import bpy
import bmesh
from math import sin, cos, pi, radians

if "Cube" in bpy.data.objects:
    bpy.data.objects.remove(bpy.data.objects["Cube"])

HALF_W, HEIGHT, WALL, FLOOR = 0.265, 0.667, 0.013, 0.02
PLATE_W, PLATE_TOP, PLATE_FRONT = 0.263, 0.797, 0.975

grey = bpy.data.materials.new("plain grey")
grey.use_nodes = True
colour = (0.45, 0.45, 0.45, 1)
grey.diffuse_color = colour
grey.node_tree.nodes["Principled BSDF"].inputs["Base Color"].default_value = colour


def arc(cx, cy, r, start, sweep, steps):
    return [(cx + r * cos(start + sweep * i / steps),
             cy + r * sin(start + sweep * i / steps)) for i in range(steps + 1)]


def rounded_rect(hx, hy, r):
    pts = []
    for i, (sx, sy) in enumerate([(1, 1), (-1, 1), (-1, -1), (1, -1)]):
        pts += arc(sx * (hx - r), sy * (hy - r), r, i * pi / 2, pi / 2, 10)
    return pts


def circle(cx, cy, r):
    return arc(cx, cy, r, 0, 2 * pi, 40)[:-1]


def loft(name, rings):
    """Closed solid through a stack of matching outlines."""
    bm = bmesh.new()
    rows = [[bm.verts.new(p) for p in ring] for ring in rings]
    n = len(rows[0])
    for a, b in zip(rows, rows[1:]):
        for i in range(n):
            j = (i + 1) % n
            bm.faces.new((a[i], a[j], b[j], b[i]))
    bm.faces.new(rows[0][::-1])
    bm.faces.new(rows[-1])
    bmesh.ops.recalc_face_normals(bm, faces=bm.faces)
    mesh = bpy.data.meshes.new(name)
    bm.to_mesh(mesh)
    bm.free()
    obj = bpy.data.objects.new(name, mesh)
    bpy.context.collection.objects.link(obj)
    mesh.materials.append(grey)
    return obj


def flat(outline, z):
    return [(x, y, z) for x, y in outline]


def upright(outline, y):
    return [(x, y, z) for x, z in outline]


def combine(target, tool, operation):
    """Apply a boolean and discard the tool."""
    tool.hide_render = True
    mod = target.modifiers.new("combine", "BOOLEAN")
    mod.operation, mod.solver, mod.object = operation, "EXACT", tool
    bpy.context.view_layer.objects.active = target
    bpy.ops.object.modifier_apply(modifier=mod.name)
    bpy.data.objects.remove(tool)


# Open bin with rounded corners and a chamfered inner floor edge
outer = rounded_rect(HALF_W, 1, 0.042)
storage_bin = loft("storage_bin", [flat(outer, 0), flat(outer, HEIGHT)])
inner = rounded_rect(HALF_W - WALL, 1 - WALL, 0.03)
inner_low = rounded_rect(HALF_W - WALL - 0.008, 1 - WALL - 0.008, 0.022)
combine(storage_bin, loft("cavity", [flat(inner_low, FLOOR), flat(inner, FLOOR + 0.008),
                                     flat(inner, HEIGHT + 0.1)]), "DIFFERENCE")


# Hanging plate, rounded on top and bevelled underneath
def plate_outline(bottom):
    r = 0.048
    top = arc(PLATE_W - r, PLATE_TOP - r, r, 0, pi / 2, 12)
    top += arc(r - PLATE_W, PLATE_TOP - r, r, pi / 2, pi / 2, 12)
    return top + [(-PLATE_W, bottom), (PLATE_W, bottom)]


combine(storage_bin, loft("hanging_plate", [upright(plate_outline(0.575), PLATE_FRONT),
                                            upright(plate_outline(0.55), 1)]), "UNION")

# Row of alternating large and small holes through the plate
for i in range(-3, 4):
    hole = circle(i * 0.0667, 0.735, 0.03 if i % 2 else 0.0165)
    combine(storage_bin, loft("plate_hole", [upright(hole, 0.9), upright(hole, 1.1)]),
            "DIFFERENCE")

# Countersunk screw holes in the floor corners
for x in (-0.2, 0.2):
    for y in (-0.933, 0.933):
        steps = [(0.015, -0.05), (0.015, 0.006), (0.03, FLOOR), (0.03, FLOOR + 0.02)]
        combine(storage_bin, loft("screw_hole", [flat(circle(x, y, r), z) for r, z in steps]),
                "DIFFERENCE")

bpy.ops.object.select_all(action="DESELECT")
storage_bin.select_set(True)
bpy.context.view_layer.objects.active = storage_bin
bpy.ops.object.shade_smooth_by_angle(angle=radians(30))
***
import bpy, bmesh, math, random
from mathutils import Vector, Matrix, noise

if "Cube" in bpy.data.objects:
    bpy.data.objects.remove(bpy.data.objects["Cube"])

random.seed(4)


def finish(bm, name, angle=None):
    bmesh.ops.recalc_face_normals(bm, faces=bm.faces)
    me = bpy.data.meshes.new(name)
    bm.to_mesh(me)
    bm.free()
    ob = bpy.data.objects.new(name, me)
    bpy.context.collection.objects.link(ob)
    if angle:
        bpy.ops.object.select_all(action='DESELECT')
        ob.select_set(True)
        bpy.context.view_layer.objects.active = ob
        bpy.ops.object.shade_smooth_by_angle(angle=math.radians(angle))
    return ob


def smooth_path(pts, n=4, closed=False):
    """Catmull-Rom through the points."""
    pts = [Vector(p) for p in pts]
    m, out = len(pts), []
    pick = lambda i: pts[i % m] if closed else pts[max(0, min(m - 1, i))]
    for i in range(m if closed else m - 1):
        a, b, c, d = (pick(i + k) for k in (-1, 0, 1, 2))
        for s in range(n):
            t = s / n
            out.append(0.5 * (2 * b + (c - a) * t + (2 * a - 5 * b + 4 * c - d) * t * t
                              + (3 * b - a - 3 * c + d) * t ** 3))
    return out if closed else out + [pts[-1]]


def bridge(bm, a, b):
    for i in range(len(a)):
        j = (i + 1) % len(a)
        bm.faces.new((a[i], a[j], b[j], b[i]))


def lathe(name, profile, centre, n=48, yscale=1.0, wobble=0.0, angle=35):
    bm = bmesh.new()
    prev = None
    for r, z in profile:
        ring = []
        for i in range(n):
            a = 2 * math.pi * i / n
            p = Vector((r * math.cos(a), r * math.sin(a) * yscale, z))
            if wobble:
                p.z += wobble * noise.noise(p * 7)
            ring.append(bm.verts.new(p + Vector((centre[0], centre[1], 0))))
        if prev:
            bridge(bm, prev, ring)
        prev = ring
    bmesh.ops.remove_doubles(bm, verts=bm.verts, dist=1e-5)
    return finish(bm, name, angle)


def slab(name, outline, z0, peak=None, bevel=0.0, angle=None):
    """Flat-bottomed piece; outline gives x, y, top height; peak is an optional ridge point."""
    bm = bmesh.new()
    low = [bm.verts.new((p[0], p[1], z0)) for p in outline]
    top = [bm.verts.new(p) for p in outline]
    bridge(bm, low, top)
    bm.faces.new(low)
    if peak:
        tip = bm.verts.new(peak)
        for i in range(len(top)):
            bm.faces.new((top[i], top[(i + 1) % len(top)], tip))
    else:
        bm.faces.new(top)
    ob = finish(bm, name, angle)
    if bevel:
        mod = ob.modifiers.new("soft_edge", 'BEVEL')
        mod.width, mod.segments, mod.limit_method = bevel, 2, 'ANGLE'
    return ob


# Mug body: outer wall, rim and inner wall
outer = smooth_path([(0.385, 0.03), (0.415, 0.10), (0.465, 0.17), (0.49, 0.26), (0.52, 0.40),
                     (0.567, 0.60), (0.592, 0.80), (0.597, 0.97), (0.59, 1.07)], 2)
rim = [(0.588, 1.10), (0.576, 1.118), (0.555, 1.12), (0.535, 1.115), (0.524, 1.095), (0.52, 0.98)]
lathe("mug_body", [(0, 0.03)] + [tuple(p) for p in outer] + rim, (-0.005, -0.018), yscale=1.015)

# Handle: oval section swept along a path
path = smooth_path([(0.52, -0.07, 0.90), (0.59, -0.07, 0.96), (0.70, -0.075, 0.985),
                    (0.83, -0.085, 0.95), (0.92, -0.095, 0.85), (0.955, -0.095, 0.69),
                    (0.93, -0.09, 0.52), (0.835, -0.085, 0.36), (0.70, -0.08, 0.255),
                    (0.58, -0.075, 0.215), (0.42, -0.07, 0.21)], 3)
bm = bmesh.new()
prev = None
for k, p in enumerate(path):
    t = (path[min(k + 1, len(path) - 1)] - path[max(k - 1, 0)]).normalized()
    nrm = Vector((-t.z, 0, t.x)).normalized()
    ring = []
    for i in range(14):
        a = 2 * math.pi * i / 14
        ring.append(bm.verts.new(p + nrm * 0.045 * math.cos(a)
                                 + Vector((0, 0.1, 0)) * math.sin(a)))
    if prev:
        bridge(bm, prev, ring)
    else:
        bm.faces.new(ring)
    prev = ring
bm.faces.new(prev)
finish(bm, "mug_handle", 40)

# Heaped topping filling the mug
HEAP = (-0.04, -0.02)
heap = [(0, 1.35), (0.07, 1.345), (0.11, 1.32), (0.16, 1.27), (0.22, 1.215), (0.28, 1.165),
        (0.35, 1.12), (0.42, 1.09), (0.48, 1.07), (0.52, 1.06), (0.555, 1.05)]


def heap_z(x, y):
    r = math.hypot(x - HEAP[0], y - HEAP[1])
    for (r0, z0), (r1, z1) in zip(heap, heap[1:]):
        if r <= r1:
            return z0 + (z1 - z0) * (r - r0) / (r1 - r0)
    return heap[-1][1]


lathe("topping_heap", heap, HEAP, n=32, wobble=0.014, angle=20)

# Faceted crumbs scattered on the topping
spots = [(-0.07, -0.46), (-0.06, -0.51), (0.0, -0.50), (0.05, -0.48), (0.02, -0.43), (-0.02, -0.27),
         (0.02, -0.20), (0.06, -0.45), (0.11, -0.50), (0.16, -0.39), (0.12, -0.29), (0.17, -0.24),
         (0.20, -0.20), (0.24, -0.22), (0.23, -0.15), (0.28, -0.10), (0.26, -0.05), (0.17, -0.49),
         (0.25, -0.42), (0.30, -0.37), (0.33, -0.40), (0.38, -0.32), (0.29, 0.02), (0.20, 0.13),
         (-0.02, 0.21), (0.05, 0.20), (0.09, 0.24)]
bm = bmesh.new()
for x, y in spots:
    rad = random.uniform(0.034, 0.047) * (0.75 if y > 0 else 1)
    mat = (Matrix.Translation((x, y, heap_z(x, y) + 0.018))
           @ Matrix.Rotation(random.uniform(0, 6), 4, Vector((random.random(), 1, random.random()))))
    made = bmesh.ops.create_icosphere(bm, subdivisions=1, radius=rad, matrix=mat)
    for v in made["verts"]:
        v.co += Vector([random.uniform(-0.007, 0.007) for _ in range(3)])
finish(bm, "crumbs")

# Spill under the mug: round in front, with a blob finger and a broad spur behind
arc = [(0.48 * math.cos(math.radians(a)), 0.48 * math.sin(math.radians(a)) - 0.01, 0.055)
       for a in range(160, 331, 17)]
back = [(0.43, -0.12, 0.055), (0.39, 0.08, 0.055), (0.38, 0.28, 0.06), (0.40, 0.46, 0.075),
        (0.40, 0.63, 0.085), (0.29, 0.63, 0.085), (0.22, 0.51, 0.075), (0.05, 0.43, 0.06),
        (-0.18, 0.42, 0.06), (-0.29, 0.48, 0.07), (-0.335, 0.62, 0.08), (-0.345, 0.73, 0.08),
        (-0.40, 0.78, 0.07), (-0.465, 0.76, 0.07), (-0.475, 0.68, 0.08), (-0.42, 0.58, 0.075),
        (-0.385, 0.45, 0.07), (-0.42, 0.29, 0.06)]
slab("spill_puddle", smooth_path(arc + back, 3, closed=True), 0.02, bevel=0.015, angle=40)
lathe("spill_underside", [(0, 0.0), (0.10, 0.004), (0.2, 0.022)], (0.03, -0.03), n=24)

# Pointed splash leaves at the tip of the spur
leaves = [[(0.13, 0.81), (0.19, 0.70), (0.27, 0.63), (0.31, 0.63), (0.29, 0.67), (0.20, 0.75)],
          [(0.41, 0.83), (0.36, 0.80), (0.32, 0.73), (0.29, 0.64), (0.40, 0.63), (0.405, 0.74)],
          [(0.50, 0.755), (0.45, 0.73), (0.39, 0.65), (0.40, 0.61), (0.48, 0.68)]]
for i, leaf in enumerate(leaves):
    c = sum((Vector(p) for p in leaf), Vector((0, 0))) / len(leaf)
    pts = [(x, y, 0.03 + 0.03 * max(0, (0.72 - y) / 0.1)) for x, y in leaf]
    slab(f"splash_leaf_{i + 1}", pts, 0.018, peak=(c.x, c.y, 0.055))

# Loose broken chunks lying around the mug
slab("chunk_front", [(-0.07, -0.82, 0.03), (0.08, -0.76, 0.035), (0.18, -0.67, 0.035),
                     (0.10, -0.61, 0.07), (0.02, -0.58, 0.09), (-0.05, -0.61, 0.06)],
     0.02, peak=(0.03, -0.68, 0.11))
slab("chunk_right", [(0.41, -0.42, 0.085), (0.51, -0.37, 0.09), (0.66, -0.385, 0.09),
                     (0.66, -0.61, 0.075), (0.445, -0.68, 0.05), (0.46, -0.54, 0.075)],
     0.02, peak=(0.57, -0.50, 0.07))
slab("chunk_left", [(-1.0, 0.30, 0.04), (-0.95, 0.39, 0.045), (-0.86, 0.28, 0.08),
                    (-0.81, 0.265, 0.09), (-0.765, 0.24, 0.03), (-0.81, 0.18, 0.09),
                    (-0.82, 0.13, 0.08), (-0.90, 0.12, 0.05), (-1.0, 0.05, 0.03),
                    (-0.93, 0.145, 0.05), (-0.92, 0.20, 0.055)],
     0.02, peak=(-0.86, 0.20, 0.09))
***
WORK REQUIRED: From the entries above, give again exactly the lines running from the line with "from mathutils import Vector, Matrix, noise" to the line with "bpy.context.view_layer.objects.active = ob"; include both of those lines.

ANSWER BOX:
from mathutils import Vector, Matrix, noise

if "Cube" in bpy.data.objects:
    bpy.data.objects.remove(bpy.data.objects["Cube"])

random.seed(4)


def finish(bm, name, angle=None):
    bmesh.ops.recalc_face_normals(bm, faces=bm.faces)
    me = bpy.data.meshes.new(name)
    bm.to_mesh(me)
    bm.free()
    ob = bpy.data.objects.new(name, me)
    bpy.context.collection.objects.link(ob)
    if angle:
        bpy.ops.object.select_all(action='DESELECT')
        ob.select_set(True)
        bpy.context.view_layer.objects.active = ob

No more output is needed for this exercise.